EXERCISE OBJECTIVE: For the entries below, print exactly the lines between the line holding "m = Matrix.Translation((start" and the line holding "1.43, 1.47, 1.51)", inclusive, and nothing else.

--- DATA FOR THE TASK Enclosed Below ---

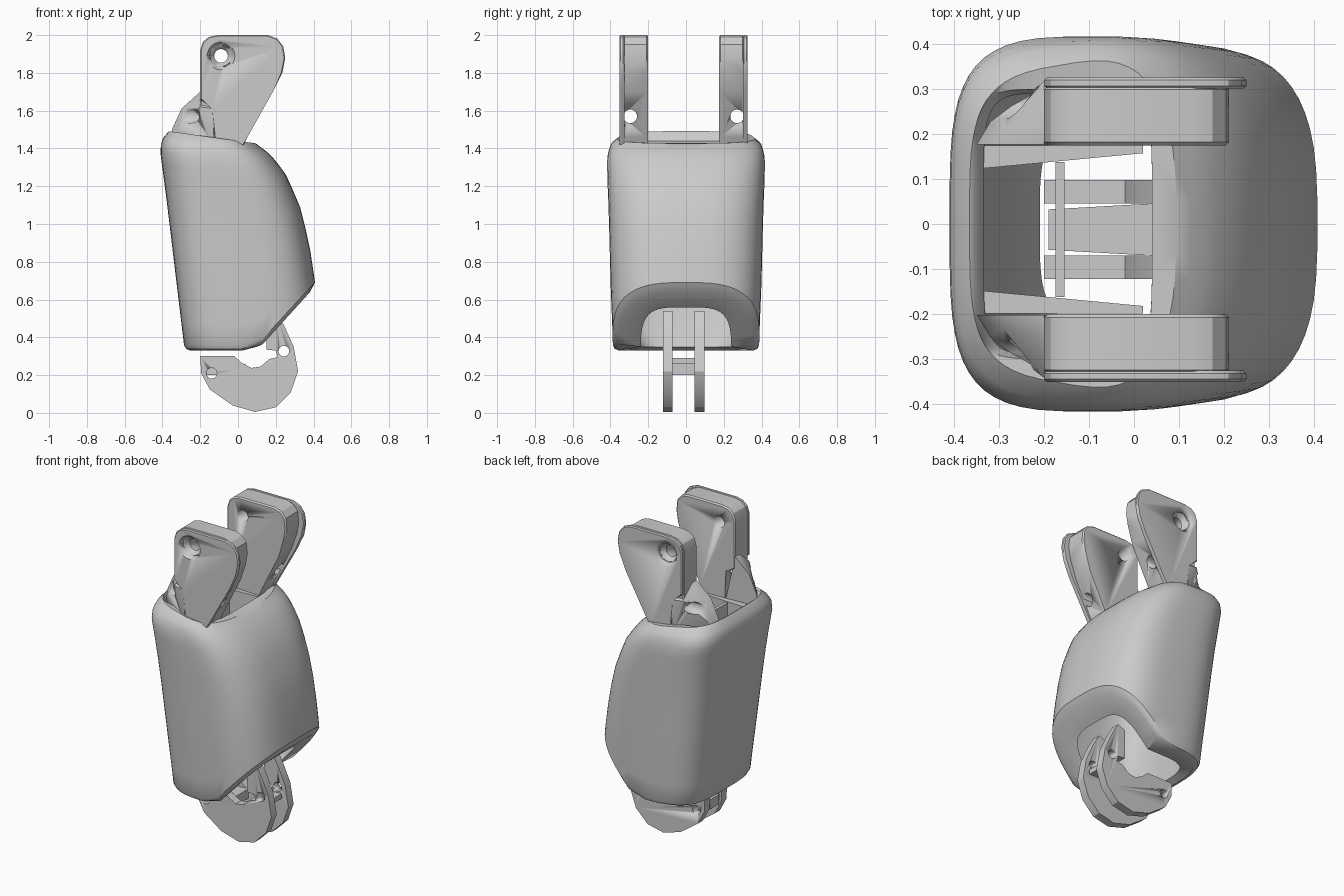
import bpy, bmesh
from math import cos, sin, pi, copysign
from mathutils import Matrix, Vector

if "Cube" in bpy.data.objects:
    bpy.data.objects.remove(bpy.data.objects["Cube"])

MID = -0.0125  # mirror line of the hinge hardware in y


def make(name, bm, angle=0.5):
    bmesh.ops.recalc_face_normals(bm, faces=bm.faces[:])
    me = bpy.data.meshes.new(name)
    bm.to_mesh(me)
    bm.free()
    ob = bpy.data.objects.new(name, me)
    bpy.context.collection.objects.link(ob)
    for o in bpy.context.selected_objects:
        o.select_set(False)
    ob.select_set(True)
    bpy.context.view_layer.objects.active = ob
    bpy.ops.object.shade_smooth_by_angle(angle=angle)
    return ob


def prism(name, pts, y0, y1, bevel=0):
    """Extrude an x-z outline along y."""
    bm = bmesh.new()
    a = [bm.verts.new((x, y0, z)) for x, z in pts]
    b = [bm.verts.new((x, y1, z)) for x, z in pts]
    bm.faces.new(a)
    bm.faces.new(b[::-1])
    for i in range(len(pts)):
        j = (i + 1) % len(pts)
        bm.faces.new((a[i], b[i], b[j], a[j]))
    if bevel:
        rim = [e for e in bm.edges if abs(e.verts[0].co.y - e.verts[1].co.y) < 1e-6]
        bmesh.ops.bevel(bm, geom=rim, offset=bevel, segments=1, affect='EDGES')
    return make(name, bm)


def hull(name, pts):
    bm = bmesh.new()
    for p in pts:
        bm.verts.new(p)
    bmesh.ops.convex_hull(bm, input=bm.verts[:])
    return make(name, bm)


def drill(ob, start, end, r1, r2=None):
    """Cut a round or conical hole running from start to end."""
    start, end = Vector(start), Vector(end)
    d = end - start
    bm = bmesh.new()
    m = Matrix.Translation((start + end) / 2) @ d.to_track_quat('Z', 'Y').to_matrix().to_4x4()
    bmesh.ops.create_cone(bm, cap_ends=True, segments=24, radius1=r1,
                          radius2=r2 or r1, depth=d.length, matrix=m)
    cutter = make("cutter", bm)
    cutter.hide_render = True
    mod = ob.modifiers.new("hole", 'BOOLEAN')
    mod.operation, mod.solver, mod.object = 'DIFFERENCE', 'EXACT', cutter
    bpy.context.view_layer.objects.active = ob
    bpy.ops.object.modifier_apply(modifier=mod.name)
    bpy.data.objects.remove(cutter)


# ---- hollow shell: columns of a superellipse loft between slanted ends
Z = (.30, .50, .68, .90, 1.10, 1.27, 1.37, 1.43, 1.47, 1.51)
XL = (-.279, -.303, -.325, -.351, -.375, -.397, -.411, -.408, -.39, -.345)
XR = (.44, .43, .41, .377, .327, .25, .17, .09, .05, .02)
HY = (.386, .392, .40, .405, .411, .418, .417, .395, .345, .29)


def lerp(tab, z):
    z = min(max(z, Z[0]), Z[-1])
    for i in range(len(Z) - 1):
        if z <= Z[i + 1]:
            return tab[i] + (tab[i + 1] - tab[i]) * (z - Z[i]) / (Z[i + 1] - Z[i])


def oval(a, x0, x1, hy, n=None):
    c, s = cos(a), sin(a)
    n = n or (3.2 + (0.5 if c < 0 else -0.2) * abs(c))
    px = copysign(abs(c) ** (2 / n), c)
    py = copysign(abs(s) ** (2 / n), s)
    return (x0 + x1) / 2 + px * (x1 - x0) / 2, py * hy


def z_bottom(x):
    return .33 + max(0, x - .1) * 1.1


def z_top(x):
    return 1.44 - .14 * x


def wall(a, z, inset):
    return oval(a, lerp(XL, z) + inset, lerp(XR, z) - inset, lerp(HY, z) - inset)


def solve(a, f, z):
    for _ in range(40):
        z = .5 * z + .5 * f(wall(a, z, 0)[0])
    return z


def shell_column(a):
    zb, zt = solve(a, z_bottom, .5), solve(a, z_top, 1.44)

    def at(t, inset):
        z = zb + (zt - zb) * t
        return (*wall(a, z, inset), z)
    bx, by = oval(a, -.21, .29, .24, 4)
    tx, ty = oval(a, -.355, .04, .30, 6)
    col = [(bx, by, z_bottom(bx) + .02)]
    x, y, _ = at(0, .03)
    col += [(x, y, z_bottom(x)), at(.008, .009), at(.025, 0)]
    col += [at(t, 0) for t in (.12, .25, .4, .55, .68, .78, .85, .9, .94, .97, 1)]
    col += [(tx, ty, z_top(tx) - .005), (tx + (.02 if tx < -.2 else 0), ty * .97, z_top(tx) - .05)]
    col += [at(t, .05) for t in (.88, .7, .5, .3, .1)]
    return col


bm = bmesh.new()
N = 56
cols = [[bm.verts.new(p) for p in shell_column(2 * pi * (i + .5) / N)] for i in range(N)]
for i in range(N):
    p, q = cols[i], cols[(i + 1) % N]
    for k in range(len(p)):
        m = (k + 1) % len(p)
        bm.faces.new((p[k], q[k], q[m], p[m]))
make("shell", bm, 0.6)

# ---- paired hardware
LUG = [(-.13, 1.30), (-.13, 1.60), (-.20, 1.62), (-.20, 1.92), (-.185, 1.965), (-.155, 1.99),
       (-.11, 2.0), (.13, 2.0), (.175, 1.985), (.205, 1.95), (.212, 1.88), (.20, 1.81),
       (.16, 1.70), (.04, 1.46), (-.02, 1.30)]
FLANGE = [(-.12, 1.40), (-.13, 1.61), (-.20, 1.66), (-.20, 1.92), (-.185, 1.965), (-.155, 1.99),
          (-.11, 2.0), (.16, 2.0), (.21, 1.98), (.24, 1.94), (.25, 1.88), (.235, 1.80),
          (.19, 1.71), (.05, 1.46), (.02, 1.40)]
PLATE = [(-.20, .30), (-.02, .30), (.02, .265), (.07, .238), (.12, .245), (.165, .285), (.21, .295),
         (.20, .33), (.15, .335), (.15, .52), (.20, .54), (.245, .46), (.295, .35), (.318, .22),
         (.28, .11), (.20, .03), (.09, .005), (-.03, .04), (-.15, .125), (-.195, .21)]

for s, side in ((1, "back"), (-1, "front")):
    def y(d):
        return MID + s * d
    # upper lugs with countersunk pin hole and cross hole
    lug = prism(side + "_lug", LUG, y(.1875), y(.32), .008)
    flange = prism(side + "_lug_flange", FLANGE, y(.314), y(.339), .006)
    # sloped gusset beside the lug
    gusset = hull(side + "_gusset", [
        (-.35, y(.19), 1.50), (-.35, y(.19), 1.40), (-.30, y(.19), 1.61), (-.20, y(.19), 1.70),
        (-.20, y(.235), 1.70), (-.29, y(.22), 1.61), (-.13, y(.335), 1.61), (-.13, y(.335), 1.40),
        (-.20, y(.33), 1.62), (-.32, y(.24), 1.48), (-.13, y(.19), 1.40)])
    for ob in (lug, flange):
        drill(ob, (-.09, y(.1), 1.89), (-.09, y(.5), 1.89), .036)
        drill(ob, (-.09, y(.285), 1.89), (-.09, y(.345), 1.89), .036, .078)
    for ob in (lug, gusset):
        drill(ob, (-.6, y(.283), 1.57), (.6, y(.283), 1.57), .036)
    # lower hinge plates
    plate = prism(side + "_hinge_plate", PLATE, y(.058), y(.11))
    for hx, hz in ((-.14, .21), (.243, .327)):
        drill(plate, (hx, y(0), hz), (hx, y(.2), hz), .028)
    # tapered inner wall
    hull(side + "_inner_wall", [(x, y(d), z) for x, z0, z1 in ((-.35, 1.05, 1.43), (.02, 1.05, 1.42))
                                for z in (z0, z1) for d in (.187, .135 if x < 0 else .17)])

# ---- links between the pairs
prism("inner_crossbar", [(-.175, 1.2), (-.175, 1.42), (-.155, 1.42), (-.155, 1.2)], y(-.15), y(.15))
hull("hinge_bridge", [(x, MID + s * d, z) for x, d in ((-.19, .045), (.04, .058))
                      for s in (1, -1) for z in (.20, .26)])
hull("hinge_crossbar", [(x, MID + d, z) for x in (.20, .27) for d in (-.07, .07) for z in (.26, .29)])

--- End of Enclosed DATA FOR THE TASK ---

ANSWER SPACE:
    m = Matrix.Translation((start + end) / 2) @ d.to_track_quat('Z', 'Y').to_matrix().to_4x4()
    bmesh.ops.create_cone(bm, cap_ends=True, segments=24, radius1=r1,
                          radius2=r2 or r1, depth=d.length, matrix=m)
    cutter = make("cutter", bm)
    cutter.hide_render = True
    mod = ob.modifiers.new("hole", 'BOOLEAN')
    mod.operation, mod.solver, mod.object = 'DIFFERENCE', 'EXACT', cutter
    bpy.context.view_layer.objects.active = ob
    bpy.ops.object.modifier_apply(modifier=mod.name)
    bpy.data.objects.remove(cutter)


# ---- hollow shell: columns of a superellipse loft between slanted ends
Z = (.30, .50, .68, .90, 1.10, 1.27, 1.37, 1.43, 1.47, 1.51)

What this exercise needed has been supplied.